    Here are three ways Roman likes to introduce anchovies to the wary but curious. Ready to change your “anchoview”? Read on.

    Move over, ranch dressing — there’s another dip in town. Bagna cauda, the Italian dipping sauce made from anchovies, garlic, butter and olive oil, is traditionally served with crudités as an appetizer.

    Roman loves using bagna cauda as a vehicle to introduce unsuspecting dinner guests to anchovies because it hits the taste trifecta of “salty, buttery, garlicky” flavors. “It’s mostly about garlic and vegetables,” Roman said. In addition to the traditional accompaniment of raw, crunchy vegetables, she likes to include steamed artichoke hearts and tender cooked potato slices.

    Bagna cauda is also an answer to the ever-present question about anchovies: What about the bones? “They are so tiny, they mostly all melt” and dissolve into the dish when heat is applied, Roman said. “They’re not going to choke you.”

    “High-quality anchovies shouldn’t have many bones,” she added, and they should not be noticeable like they would be in larger fish, such as a salmon fillet. If you happen to see many bones in your anchovies, “spring for a more expensive tin,” Roman said.

    If the presence of whole anchovies resting atop a bed of romaine in a Caesar salad has been historically too much to handle, Roman’s Caesar-adjacent salad will be a refreshing revelation.

    Roman likes to pair bitter greens from the chicory family, such as radicchio, with a dressing that can stand up to their strong flavors. “I put anchovies in my salads all the time,” she said, but when hidden in the dressing, they add body and nuance without overpowering any of the other ingredients with which they’re paired.

    Anchovies in a dressing can add body and nuance to a salad without overpowering other ingredients.

    Her preferred dressing blends finely chopped anchovies and capers with lemon, whole grain or Dijon mustard, and good quality olive oil. “It’s anchovy-heavy but more about the mustard and the garlic,” Roman explained, which she finds “meatier and saltier and more interesting” than the usual Caesar dressing.

    Finally, the same strategy of dissolving the umami flavors of anchovies in a sauce comes into play when making a rich and comforting pasta.
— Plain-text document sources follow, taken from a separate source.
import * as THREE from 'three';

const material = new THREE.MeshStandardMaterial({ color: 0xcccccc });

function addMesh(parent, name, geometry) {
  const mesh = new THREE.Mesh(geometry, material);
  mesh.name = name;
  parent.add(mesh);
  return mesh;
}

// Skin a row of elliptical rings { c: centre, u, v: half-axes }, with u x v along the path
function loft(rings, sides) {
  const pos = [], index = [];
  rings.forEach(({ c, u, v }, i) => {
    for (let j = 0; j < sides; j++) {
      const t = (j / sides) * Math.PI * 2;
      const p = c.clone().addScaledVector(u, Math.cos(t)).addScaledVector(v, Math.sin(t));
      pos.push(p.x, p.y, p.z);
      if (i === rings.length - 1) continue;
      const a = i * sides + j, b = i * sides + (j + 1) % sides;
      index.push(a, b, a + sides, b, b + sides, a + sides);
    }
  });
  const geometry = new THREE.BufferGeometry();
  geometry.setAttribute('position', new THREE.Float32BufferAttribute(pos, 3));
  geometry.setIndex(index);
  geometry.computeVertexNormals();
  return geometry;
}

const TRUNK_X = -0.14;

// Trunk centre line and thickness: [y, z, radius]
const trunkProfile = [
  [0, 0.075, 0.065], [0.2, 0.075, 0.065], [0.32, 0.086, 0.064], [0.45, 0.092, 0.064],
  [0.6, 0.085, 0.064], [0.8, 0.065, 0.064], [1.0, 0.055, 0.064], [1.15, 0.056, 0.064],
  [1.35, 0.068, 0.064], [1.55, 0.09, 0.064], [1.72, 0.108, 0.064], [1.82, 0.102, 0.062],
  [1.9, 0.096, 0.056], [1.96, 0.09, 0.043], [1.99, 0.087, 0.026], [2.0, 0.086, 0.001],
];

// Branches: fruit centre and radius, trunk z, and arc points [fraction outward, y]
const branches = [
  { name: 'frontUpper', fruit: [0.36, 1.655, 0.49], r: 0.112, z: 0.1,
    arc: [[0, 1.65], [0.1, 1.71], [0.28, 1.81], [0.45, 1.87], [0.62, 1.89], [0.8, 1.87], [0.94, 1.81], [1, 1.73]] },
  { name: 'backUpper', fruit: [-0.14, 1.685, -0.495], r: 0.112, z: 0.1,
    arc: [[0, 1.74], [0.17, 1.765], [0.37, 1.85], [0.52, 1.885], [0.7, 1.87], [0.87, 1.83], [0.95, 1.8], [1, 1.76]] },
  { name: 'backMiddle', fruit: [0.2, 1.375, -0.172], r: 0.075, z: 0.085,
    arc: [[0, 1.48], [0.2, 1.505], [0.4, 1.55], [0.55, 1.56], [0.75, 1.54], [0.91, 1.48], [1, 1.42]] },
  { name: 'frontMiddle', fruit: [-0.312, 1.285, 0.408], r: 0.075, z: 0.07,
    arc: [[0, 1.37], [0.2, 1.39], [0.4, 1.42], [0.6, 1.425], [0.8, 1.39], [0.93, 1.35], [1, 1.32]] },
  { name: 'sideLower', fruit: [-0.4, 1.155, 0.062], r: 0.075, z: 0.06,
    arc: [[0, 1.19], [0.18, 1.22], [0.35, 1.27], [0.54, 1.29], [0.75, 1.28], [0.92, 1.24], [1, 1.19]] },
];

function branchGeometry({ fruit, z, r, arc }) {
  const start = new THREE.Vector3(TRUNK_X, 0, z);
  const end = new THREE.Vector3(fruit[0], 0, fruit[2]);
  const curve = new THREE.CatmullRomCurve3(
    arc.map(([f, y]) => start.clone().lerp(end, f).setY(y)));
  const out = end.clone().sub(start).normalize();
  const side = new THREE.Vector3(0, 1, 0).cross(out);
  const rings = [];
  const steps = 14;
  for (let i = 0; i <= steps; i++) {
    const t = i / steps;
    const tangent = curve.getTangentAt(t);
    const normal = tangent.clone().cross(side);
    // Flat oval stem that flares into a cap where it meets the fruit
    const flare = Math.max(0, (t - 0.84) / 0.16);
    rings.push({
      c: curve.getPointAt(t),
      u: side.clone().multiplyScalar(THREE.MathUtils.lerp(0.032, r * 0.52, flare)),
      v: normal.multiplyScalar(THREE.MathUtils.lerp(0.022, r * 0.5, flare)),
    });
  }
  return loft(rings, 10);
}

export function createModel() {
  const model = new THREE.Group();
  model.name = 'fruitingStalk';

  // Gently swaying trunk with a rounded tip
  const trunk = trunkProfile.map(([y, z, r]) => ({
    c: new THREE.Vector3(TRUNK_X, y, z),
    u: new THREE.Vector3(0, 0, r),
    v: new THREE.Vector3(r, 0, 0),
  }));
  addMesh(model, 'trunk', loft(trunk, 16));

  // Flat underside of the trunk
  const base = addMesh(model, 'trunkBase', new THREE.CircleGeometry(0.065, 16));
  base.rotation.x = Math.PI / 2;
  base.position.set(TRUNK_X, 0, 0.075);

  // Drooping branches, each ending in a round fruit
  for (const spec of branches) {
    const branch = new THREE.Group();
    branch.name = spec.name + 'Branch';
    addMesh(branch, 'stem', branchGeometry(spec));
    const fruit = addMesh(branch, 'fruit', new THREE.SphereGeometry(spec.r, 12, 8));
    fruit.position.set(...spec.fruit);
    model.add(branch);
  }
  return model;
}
Based on the Venetian dish bigoli in salsa, in which long strands of thick bigoli pasta are tossed with slow-simmered onions and anchovies, Roman’s version can be used with any long, thin pasta.

    Pasta alla puttanesca features garlic, olives, capers, tomatoes and anchovies.

    Roman adds whole anchovies and chopped dried chili pepper to a skillet of sliced onions, garlic and fennel caramelized in olive oil. The whole fillets might look intimidating, but as with the bagna cauda, the anchovies melt and dissolve as the sauce simmers, leaving only a rich and meaty undertone. Finishing the dish with freshly squeezed lemon juice and parsley brightens up the intense sauce.

    A free-form pasta sauce such as this lets you adjust the flavor balance based on what you like best. If you love lemon, squeeze more on. If fennel isn’t your favorite, use more onions instead. If you like it spicy? Amp it up with more chili pepper. “Gauge your own personal preferences,” Roman recommended.

    When choosing a tin or jar of anchovies, Roman said to make sure the anchovies are oil-packed, salt-cured anchovy fillets, not brined, pickled or whole anchovies. The former is the most common style of jarred or canned anchovies on the market, but it always pays to double-check the label.

    Second, “always try a bunch of brands. They really are all different,” Roman said. Though the ingredients in each container should be the same — anchovies, salt and olive oil — the fillets will vary in saltiness, taste and texture. “Ortiz and Cento are available nationally,” she said, and many other brands are available in brick-and-mortar and online specialty food stores.

    One note on the salt-curing: “The only downside of anchovies is the sodium,” Dudash noted, since they are packed in salt during the curing process. “If you are concerned about your sodium intake or if you simply prefer less salty food, briefly rinse the anchovies and pat dry with a paper towel” before using them.

    Source link

    #Making #case #underappreciated #fullofflavor #ingredient #CNN